As we started our drive, I felt the cramps coming on, but I tried to ignore the sensation of pain—ignoring myself was something I had become used to. My husband, trying to honor my choice but clearly concerned, checked in with me throughout the drive. When I couldn't ignore the pain, I doubled over and told him that I thought "it" was happening. At that point we were closer to where we were going than to home, so we pulled over. I grabbed some towels from the backseat and stuffed them under me in case I bled through the massive pad I was wearing.

Having never had a miscarriage before and living in a world that doesn't openly talk about the all-too-common experience of miscarriage, I had no idea of the intensity of what was about to happen, both physically and emotionally. I didn't have a change of clothes with me, and my husband (again) insisted we go home. But no, it was fine, I was fine, and it was all going to be fine. I just needed to run into Walmart (the closest store) and get something else to wear. So I tied his sweatshirt around my waist, tried not to make eye contact with anyone, grabbed the most basic black maxi dress I could find and bought it. I went to the bathroom, cleaned up what I could, and changed.

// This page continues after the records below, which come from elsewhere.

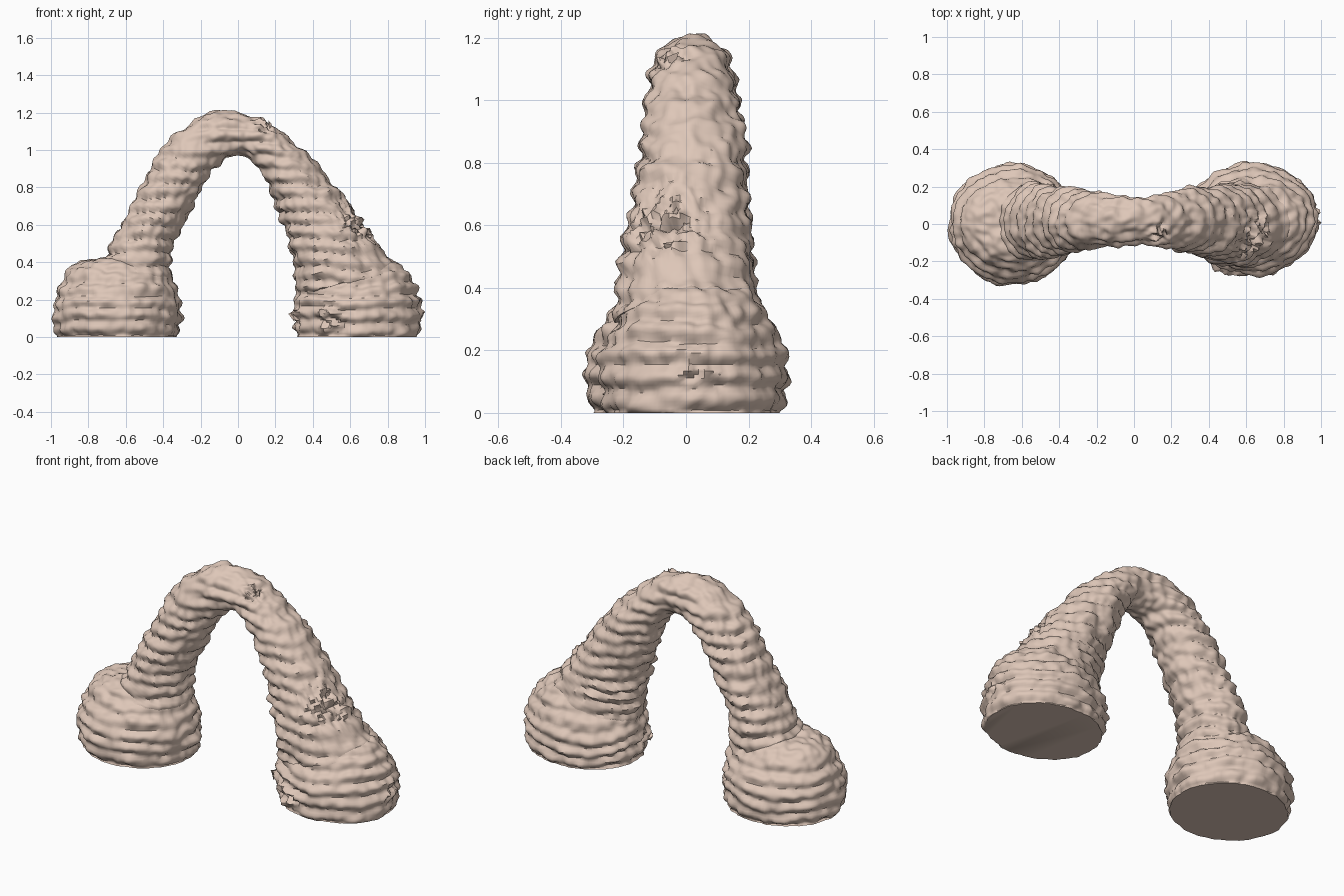
import bpy, bmesh, math, random
from mathutils import Vector, noise

random.seed(4)
if "Cube" in bpy.data.objects:
    bpy.data.objects.remove(bpy.data.objects["Cube"], do_unlink=True)

clay = bpy.data.materials.new("pale_clay")
clay.use_nodes = True
COLOR = (0.73, 0.57, 0.48, 1)
clay.diffuse_color = COLOR
clay.node_tree.nodes["Principled BSDF"].inputs["Base Color"].default_value = COLOR

SIDES = 120
LAYER = 0.074
# Places where the clay is torn: position, reach
TORN = [(Vector(p), r) for p, r in (
    ((0.62, -0.06, 0.6), 0.2), ((0.14, -0.06, 1.15), 0.09),
    ((0.97, 0.03, 0.14), 0.1), ((0.5, -0.25, 0.1), 0.12), ((0.33, -0.05, 0.12), 0.1))]


def spline(rows, steps):
    """Catmull-Rom through rows of numbers."""
    out = []
    for i in range(len(rows) - 1):
        a, b, c, d = (rows[max(0, min(len(rows) - 1, i + k))] for k in (-1, 0, 1, 2))
        for s in range(steps):
            t = s / steps
            out.append([0.5 * (2 * q + (r - p) * t + (2 * p - 5 * q + 4 * r - u) * t * t
                               + (3 * q - p - 3 * r + u) * t ** 3)
                        for p, q, r, u in zip(a, b, c, d)])
    return out + [list(rows[-1])]


def roughen(bm):
    """Coiled layers, lumps and torn patches."""
    bm.normal_update()
    moves = []
    for v in bm.verts:
        p, n = v.co, v.normal
        side = 1 - n.z ** 2
        wobble = 0.03 * noise.noise(p * 4)
        coil = abs(math.sin(math.pi * (p.z + wobble) / LAYER)) ** 1.4
        strength = 0.02 + 0.012 * noise.noise(p * 6)
        push = side * strength * (coil - 0.55)
        push += 0.016 * noise.noise(p * 9) + 0.014 * noise.noise(p * 24)
        for spot, reach in TORN:
            near = max(0, 1 - (p - spot).length / reach)
            push += near * 0.06 * noise.noise(p * 38)
        moves.append((v, n * push))
    for v, m in moves:
        if v.co.z > 0.001:
            v.co += m
            v.co.z = max(v.co.z, 0.003)
        else:
            v.co += Vector((m.x, m.y, 0))


def skin(name, rings):
    """Join rings of points into a closed rough body."""
    bm = bmesh.new()
    loops = [[bm.verts.new(p) for p in ring] for ring in rings]
    for a, b in zip(loops, loops[1:]):
        for i in range(SIDES):
            j = (i + 1) % SIDES
            bm.faces.new((a[i], a[j], b[j], b[i]))
    bm.faces.new(loops[0][::-1])
    bm.faces.new(loops[-1])
    bmesh.ops.recalc_face_normals(bm, faces=bm.faces)
    roughen(bm)
    mesh = bpy.data.meshes.new(name)
    bm.to_mesh(mesh)
    bm.free()
    mesh.materials.append(clay)
    ob = bpy.data.objects.new(name, mesh)
    bpy.context.collection.objects.link(ob)
    bpy.ops.object.select_all(action="DESELECT")
    ob.select_set(True)
    bpy.context.view_layer.objects.active = ob
    bpy.ops.object.shade_smooth_by_angle(angle=math.radians(50))


ANGLES = [math.tau * i / SIDES for i in range(SIDES)]

# Feet: squat domes, narrowing in depth; half width, half depth, height
dome = spline([(0.315, 0.295, 0), (0.33, 0.315, 0.1), (0.325, 0.305, 0.2),
               (0.29, 0.25, 0.3), (0.235, 0.2, 0.38), (0.14, 0.13, 0.415),
               (0.01, 0.01, 0.425)], 9)
for name, cx, cy, wide, deep in (("right_foot", -0.645, 0, 1.015, 1),
                                 ("left_foot", 0.635, 0.025, 1.02, 0.94)):
    skin(name, [[(cx + wide * w * math.cos(a), cy + deep * d * math.sin(a), max(z, 0))
                 for a in ANGLES] for w, d, z in dome])

# Arch: outer x, outer z, inner x, inner z, half depth, centre y
sections = [
    (-0.76, 0.3, -0.36, 0.2, 0.21, 0), (-0.7, 0.45, -0.36, 0.36, 0.2, 0.01),
    (-0.62, 0.61, -0.34, 0.5, 0.19, 0.015), (-0.53, 0.78, -0.26, 0.68, 0.175, 0.02),
    (-0.44, 0.95, -0.18, 0.82, 0.16, 0.02), (-0.33, 1.09, -0.1, 0.93, 0.145, 0.02),
    (-0.15, 1.2, -0.04, 0.97, 0.13, 0.02), (0.04, 1.19, 0.02, 0.965, 0.12, 0.02),
    (0.17, 1.14, 0.08, 0.93, 0.13, 0.02), (0.3, 1.04, 0.14, 0.86, 0.15, 0.02),
    (0.44, 0.9, 0.19, 0.74, 0.17, 0.02), (0.59, 0.72, 0.25, 0.58, 0.19, 0.01),
    (0.71, 0.54, 0.29, 0.42, 0.21, 0), (0.86, 0.36, 0.32, 0.22, 0.235, 0.01)]
rings = []
for ox, oz, ix, iz, depth, cy in spline(sections, 12):
    outer, inner = Vector((ox, 0, oz)), Vector((ix, 0, iz))
    mid, half = (outer + inner) / 2 + Vector((0, cy, 0)), (outer - inner) / 2
    rings.append([mid + half * math.cos(a) + Vector((0, depth * math.sin(a), 0))
                  for a in ANGLES])
skin("arch", rings)


# Loose flakes of torn clay, half sunk in the surface
def flake(bm, spot, size):
    pts = [spot + Vector([random.uniform(-size, size) for _ in range(3)]) for _ in range(4)]
    v = [bm.verts.new(p) for p in pts]
    for tri in ((0, 1, 2), (0, 3, 1), (1, 3, 2), (2, 3, 0)):
        bm.faces.new([v[i] for i in tri])


bm = bmesh.new()
for spot, count in (((0.14, -0.05, 1.12), 5), ((0.31, -0.06, 0.12), 3),
                    ((0.6, -0.06, 0.64), 4), ((0.68, -0.04, 0.52), 3), ((0.95, 0.02, 0.14), 2)):
    for _ in range(count):
        flake(bm, Vector(spot) + Vector([random.uniform(-0.02, 0.02) for _ in range(3)]), 0.03)
bmesh.ops.recalc_face_normals(bm, faces=bm.faces)
mesh = bpy.data.meshes.new("torn_flakes")
bm.to_mesh(mesh)
bm.free()
mesh.materials.append(clay)
bpy.context.collection.objects.link(bpy.data.objects.new("torn_flakes", mesh))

"Sorry we're late," I said as we pulled up to the birthday party. I made a comment to my sister-in-law about having started my period, bleeding through and needing to stop and change. I wasn't in a place to tell anyone. I was completely disconnected from my body, and had so many emotions I didn't even know where to start.

When I look back at that terrible day in the car, I realize I had lost myself. It wasn't the feeling of sadness, loss, or embarrassment that gets to me; instead, it was the lack of feeling at all. I can now see that I was holding on so tight to my desire to do it all, be a "supermom," that I had squeezed all the life out of myself.

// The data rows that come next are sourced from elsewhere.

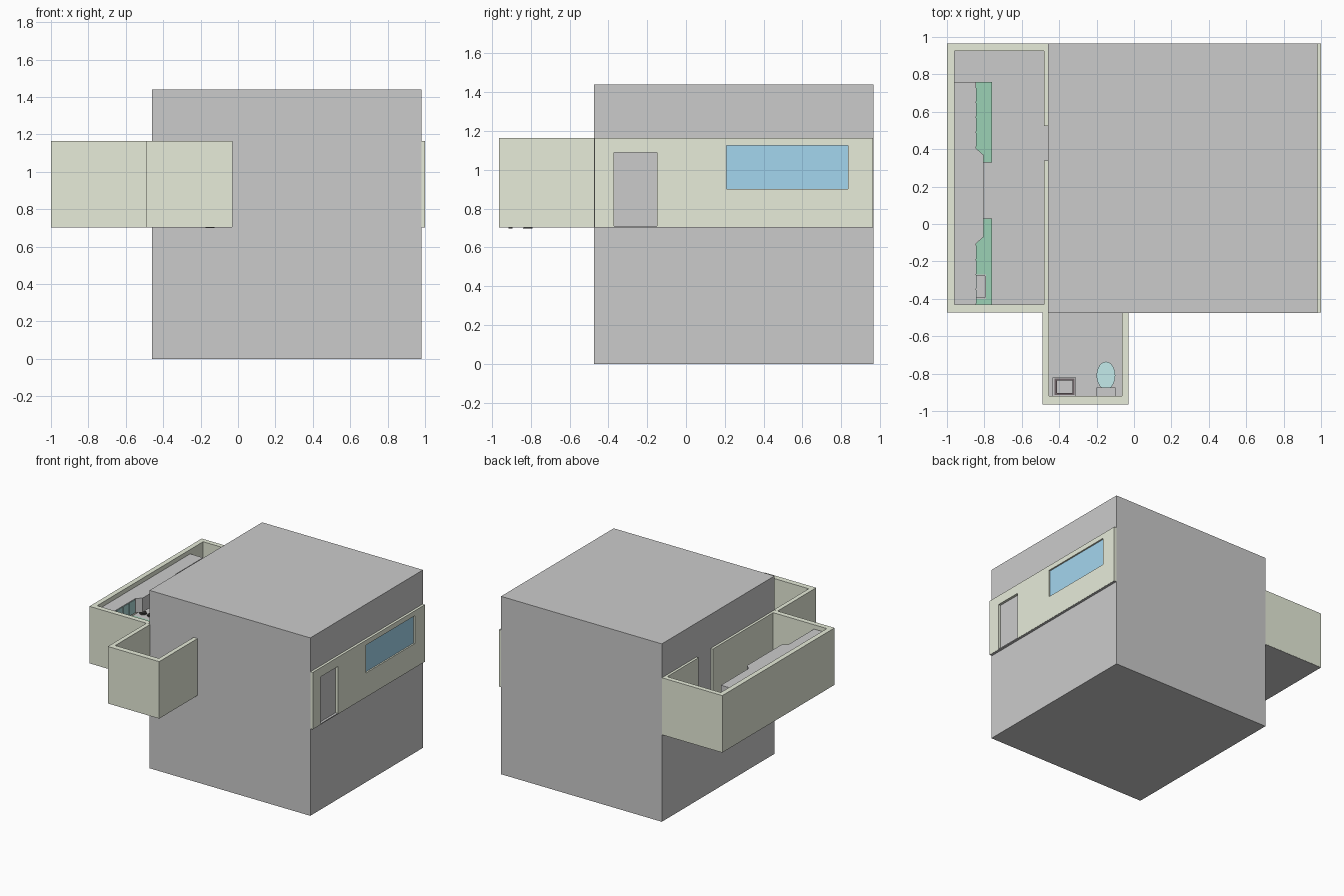
import bpy, bmesh, math

if "Cube" in bpy.data.objects:
    bpy.data.objects.remove(bpy.data.objects["Cube"])


def mat(name, rgb):
    m = bpy.data.materials.new(name)
    m.diffuse_color = (*rgb, 1)
    m.use_nodes = True
    m.node_tree.nodes["Principled BSDF"].inputs["Base Color"].default_value = m.diffuse_color
    return m


BEIGE = mat("wall_beige", (0.80, 0.84, 0.70))
GLASS = mat("window_blue", (0.37, 0.67, 0.86))
GREEN = mat("counter_green", (0.33, 0.64, 0.46))
TEAL = mat("door_teal", (0.40, 0.68, 0.66))
AQUA = mat("seat_aqua", (0.55, 0.83, 0.83))
BLACK = mat("black", (0.03, 0.03, 0.03))
DARK = mat("basin_rim", (0.16, 0.13, 0.14))


def finish(name, bm, m=None):
    bmesh.ops.recalc_face_normals(bm, faces=bm.faces)
    me = bpy.data.meshes.new(name)
    bm.to_mesh(me)
    bm.free()
    ob = bpy.data.objects.new(name, me)
    bpy.context.collection.objects.link(ob)
    if m:
        me.materials.append(m)
    return ob


def prism(name, pts, z0, z1, m=None):
    """Extrude a plan outline from z0 to z1."""
    bm = bmesh.new()
    f = bm.faces.new([bm.verts.new((x, y, z0)) for x, y in pts])
    top = bmesh.ops.extrude_face_region(bm, geom=[f])
    for v in top["geom"]:
        if isinstance(v, bmesh.types.BMVert):
            v.co.z = z1
    return finish(name, bm, m)


def box(name, x, y, z, m=None):
    pts = [(x[0], y[0]), (x[1], y[0]), (x[1], y[1]), (x[0], y[1])]
    return prism(name, pts, z[0], z[1], m)


def cone(name, c, r0, r1, z, m=None, sy=1.0, n=32):
    """Upright elliptical cone section."""
    bm = bmesh.new()
    bmesh.ops.create_cone(bm, cap_ends=True, segments=n, radius1=r0, radius2=r1, depth=z[1] - z[0])
    for v in bm.verts:
        v.co.y *= sy
        v.co += type(v.co)((c[0], c[1], (z[0] + z[1]) / 2))
    ob = finish(name, bm, m)
    bpy.context.view_layer.objects.active = ob
    bpy.ops.object.select_all(action='DESELECT')
    ob.select_set(True)
    bpy.ops.object.shade_smooth_by_angle(angle=math.radians(35))
    return ob


def cut(ob, *cutters):
    """Subtract boxes given as (x, y, z) ranges."""
    for c in cutters:
        tool = box("cutter", *c)
        tool.hide_render = True
        mod = ob.modifiers.new("cut", 'BOOLEAN')
        mod.operation, mod.solver, mod.object = 'DIFFERENCE', 'EXACT', tool
        bpy.context.view_layer.objects.active = ob
        bpy.ops.object.modifier_apply(modifier=mod.name)
        bpy.data.objects.remove(tool)


Z0, Z1 = 0.705, 1.165
THRU = (0.6, 1.3)

# Large block
box("main_block", (-0.46, 0.98), (-0.475, 0.966), (0, 1.44))

# Perimeter walls with kitchen, main room, doorways and window cut out
walls = box("outer_walls", (-1, 1), (-0.472, 0.964), (Z0, Z1), BEIGE)
cut(walls,
    ((-0.96, -0.48), (-0.43, 0.925), THRU),
    ((-0.44, 0.96), (-0.43, 0.925), THRU),
    ((-0.5, -0.42), (0.34, 0.525), THRU),
    ((0.9, 1.1), (-0.37, -0.15), (0.6, 1.09)),
    ((0.9, 1.1), (0.21, 0.835), (0.90, 1.125)))
box("window_glass", (0.97, 0.988), (0.21, 0.835), (0.90, 1.125), GLASS)

# Bathroom walls
bath = box("bathroom_walls", (-0.49, -0.03), (-0.965, -0.473), (Z0, Z1), BEIGE)
cut(bath, ((-0.455, -0.065), (-0.92, -0.4), THRU))

# Floors
box("main_floor", (-0.999, 0.999), (-0.471, 0.963), (0.703, 0.711))
box("bathroom_floor", (-0.489, -0.031), (-0.964, -0.474), (0.703, 0.711))

# Kitchen counters with green tops, door fronts and the cooker between them
for side, (a, b) in {"left": (-0.43, 0.03), "right": (0.33, 0.76)}.items():
    box(f"base_cabinet_{side}", (-0.96, -0.775), (a, b), (0.711, 0.89))
    top = box(f"countertop_{side}", (-0.96, -0.76), (a, b), (0.89, 0.91), GREEN)
    if side == "left":
        cut(top, ((-0.92, -0.795), (-0.395, -0.275), (0.85, 1.0)))
    w = (b - a) / 3
    for i in range(3):
        box(f"base_door_{side}_{i}", (-0.775, -0.768), (a + i * w + 0.006, a + (i + 1) * w - 0.006),
            (0.73, 0.88), TEAL)
sink = box("kitchen_sink", (-0.925, -0.79), (-0.40, -0.27), (0.84, 0.914))
cut(sink, ((-0.915, -0.797), (-0.392, -0.278), (0.85, 1.0)))
box("cooker", (-0.96, -0.806), (0.03, 0.33), (0.711, 0.91))
for i in range(4):
    cone(f"burner_{i}", (-0.92 + 0.07 * (i % 2), 0.10 + 0.16 * (i // 2)), 0.028, 0.024, (0.91, 0.922), BLACK, n=16)

# Upper cabinets in one run with the deeper hood in the middle
prism("upper_cabinets", [(-0.96, -0.43), (-0.845, -0.43), (-0.845, -0.105), (-0.805, -0.07), (-0.805, 0.37),
                         (-0.845, 0.405), (-0.845, 0.76), (-0.96, 0.76)], 1.015, 1.13)
for side, a in {"left": -0.43, "right": 0.41}.items():
    for i in range(4):
        y = a + i * 0.08
        box(f"upper_door_{side}_{i}", (-0.845, -0.841), (y + 0.004, y + 0.076), (1.02, 1.125), TEAL)

# Toilet
cone("toilet_foot", (-0.15, -0.815), 0.024, 0.02, (0.698, 0.73), BLACK)
cone("toilet_pipe", (-0.15, -0.905), 0.01, 0.01, (0.698, 0.76), BLACK, n=16)
cone("toilet_bowl", (-0.15, -0.812), 0.03, 0.046, (0.711, 0.805), sy=1.45)
cone("toilet_seat", (-0.15, -0.81), 0.05, 0.05, (0.805, 0.815), AQUA, sy=1.48)
box("toilet_tank", (-0.20, -0.10), (-0.92, -0.875), (0.76, 0.90))

# Bathroom basin with a dark inner rim
basin = box("basin", (-0.435, -0.31), (-0.92, -0.82), (0.84, 0.89))
cut(basin, ((-0.42, -0.323), (-0.912, -0.828), (0.86, 1.0)))
rim = box("basin_rim", (-0.425, -0.318), (-0.915, -0.825), (0.865, 0.893), DARK)
cut(rim, ((-0.413, -0.33), (-0.903, -0.837), (0.8, 1.0)))
cone("basin_pedestal", (-0.372, -0.875), 0.028, 0.022, (0.711, 0.84))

I wish I could say it at that exact second I had an "aha" moment and changed everything immediately, but that was just the start. I knew I needed to work on myself, and to extend the same kind of care to myself that I had been extending to my clients as a therapist. But it felt like there were no margins for me, no room for me to be anything other than mom, therapist, wife.

I had experienced losing myself, and now, I needed to figure out how to find myself again, both for my own well-being and for that of the people I loved the most. How could I give to them when I had nothing left to give? The first steps toward change were small. I started listening to podcasts that interested me, making time to move my body in ways that felt good to me, and giving myself permission to let stuff around the house slide.

From there, I started to see the parts of myself that I used to know emerge again, which gave me the strength to up the ante. I did the wildest thing: I said "yes" to the time and money it would take to go to a weekend retreat for moms. As the plane started to take off, tears of guilt and fear streamed down my eyes. I felt selfish for leaving my kids to go do something just for me, but I got on the plane anyway.

Later that year, I broke the old golden rule of being a "good" therapist, the one that tells us to be a blank slate, and started a podcast where I shared my authentic voice and parts of my life that I hadn't shared before. It made me think: what other "rules" need breaking, what other "shoulds" need ditching? From that place, I decided to really go for it and write the book that was on my heart to write, A Little Less of a Hot Mess.

Changing the narrative that tells us that being a "good" mom means abandoning ourselves, and that our highest value can be found (only) in motherhood, isn't an easy process. For me, finding myself again and stepping into my identity as a mother and more has been a series of little turns inwards. I'm now a mom of three—ages 7, 6, and 4—and the commitment to care for myself is one I take part in daily(ish) and also one I know won't always go as planned. With so much noise around what it takes to be "healthy" and "well," especially as moms, I think the best way to honor ourselves and not get lost in the weeds of expectation is to ask ourselves as often as possible: "Where do I fit into this equation, what do I need to feel seen or whole, and who do I need to involve to help make it happen?"